What needs to be done =
Whenever a line in the entries below contains "loft", copy that line.

Dataset entries =
Content starts
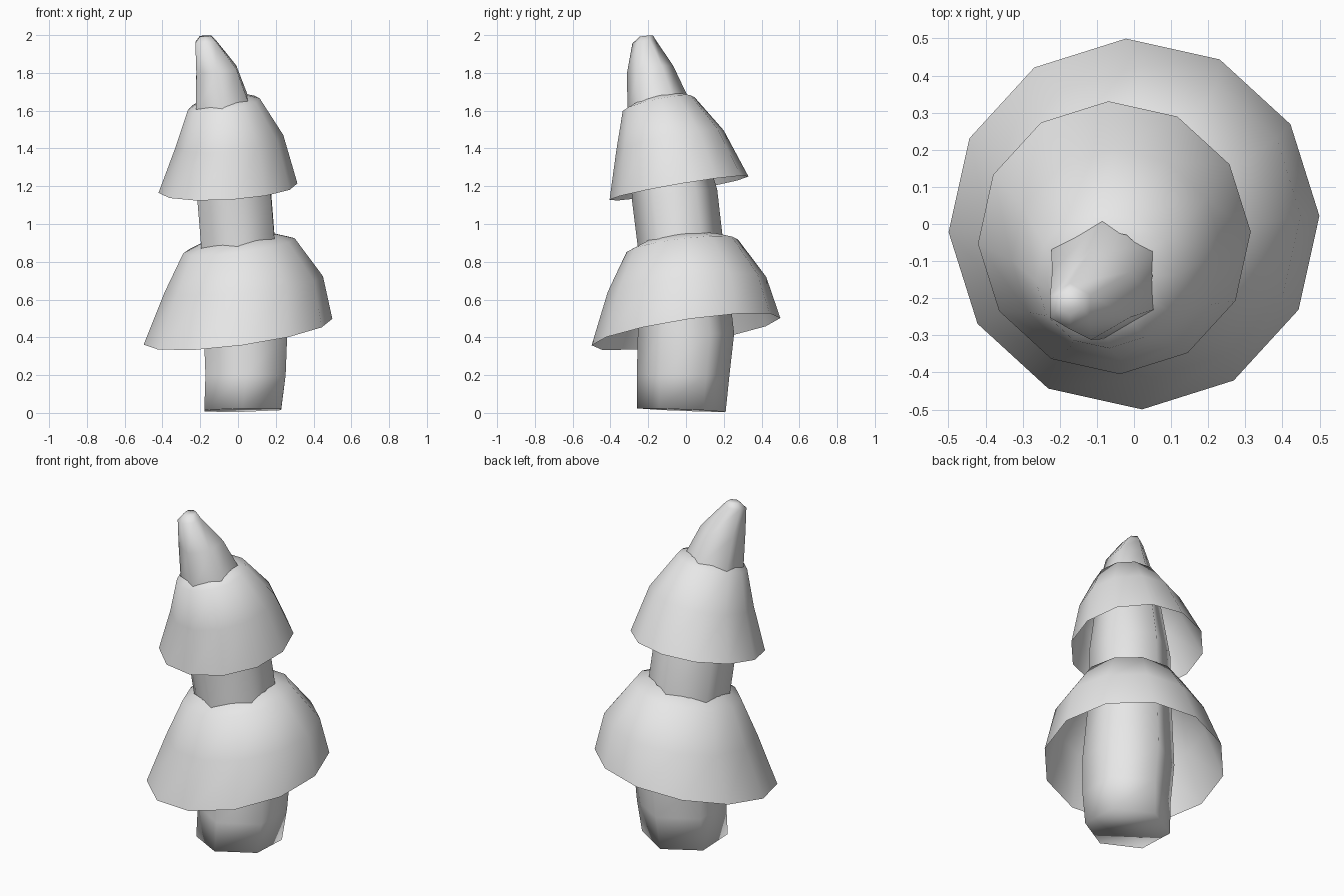
import bpy
import bmesh
from math import cos, sin, radians, tau

cube = bpy.data.objects.get("Cube")
if cube:
    bpy.data.objects.remove(cube, do_unlink=True)

grey = bpy.data.materials.new("plain_grey")
grey.use_nodes = True
colour = (0.8, 0.8, 0.8, 1)
grey.diffuse_color = colour
grey.node_tree.nodes["Principled BSDF"].inputs["Base Color"].default_value = colour


def loft(name, sides, turn, rings, closed):
    """Skin tilted rings, each given as centre x, y, z, radius, slope in x, slope in y."""
    bm = bmesh.new()
    loops = []
    for cx, cy, z, r, sx, sy in rings:
        loop = []
        for i in range(sides):
            a = radians(turn) + tau * i / sides
            dx, dy = r * cos(a), r * sin(a)
            loop.append(bm.verts.new((cx + dx, cy + dy, z + sx * dx + sy * dy)))
        loops.append(loop)
    for low, high in zip(loops, loops[1:]):
        for i in range(sides):
            j = (i + 1) % sides
            bm.faces.new((low[i], low[j], high[j], high[i]))
    if closed:
        bm.faces.new(loops[0][::-1])
        bm.faces.new(loops[-1])
    for face in bm.faces:
        face.smooth = True
    mesh = bpy.data.meshes.new(name)
    bm.to_mesh(mesh)
    bm.free()
    mesh.materials.append(grey)
    obj = bpy.data.objects.new(name, mesh)
    bpy.context.collection.objects.link(obj)
    return obj


# Six-sided trunk, bending towards the front right and ending in a pointed tip
loft("trunk", 6, 30, [
    (0.025, -0.025, 0.015, 0.235, 0.02, -0.04),
    (0.04, -0.015, 0.2, 0.245, 0, 0),
    (0.04, 0, 0.42, 0.255, 0, 0),
    (0, -0.03, 0.9, 0.225, 0.05, 0.1),
    (-0.02, -0.06, 1.15, 0.225, 0.05, 0.15),
    (-0.08, -0.145, 1.62, 0.165, 0.12, 0.2),
    (-0.115, -0.19, 1.82, 0.122, 0.1, 0.15),
    (-0.172, -0.222, 1.965, 0.062, 0.1, 0.15),
    (-0.172, -0.21, 1.995, 0.035, 0.05, 0.1),
], True)

# Open-bottomed tiers of foliage, from the rim up to the trunk
loft("lower_tier", 12, 2.5, [
    (0, 0, 0.43, 0.5, 0.13, 0.15),
    (0.03, 0.005, 0.68, 0.42, 0.1, 0.1),
    (0.005, -0.02, 0.885, 0.295, 0.13, 0.12),
    (0, -0.03, 0.92, 0.2, 0.13, 0.12),
], False)
loft("upper_tier", 12, 2.5, [
    (-0.053, -0.037, 1.19, 0.368, 0.06, 0.17),
    (-0.045, -0.085, 1.44, 0.285, 0.1, 0.2),
    (-0.075, -0.145, 1.635, 0.19, 0.15, 0.2),
    (-0.08, -0.145, 1.66, 0.13, 0.15, 0.2),
], False)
Content ends
Finished task =
def loft(name, sides, turn, rings, closed):
loft("trunk", 6, 30, [
loft("lower_tier", 12, 2.5, [
loft("upper_tier", 12, 2.5, [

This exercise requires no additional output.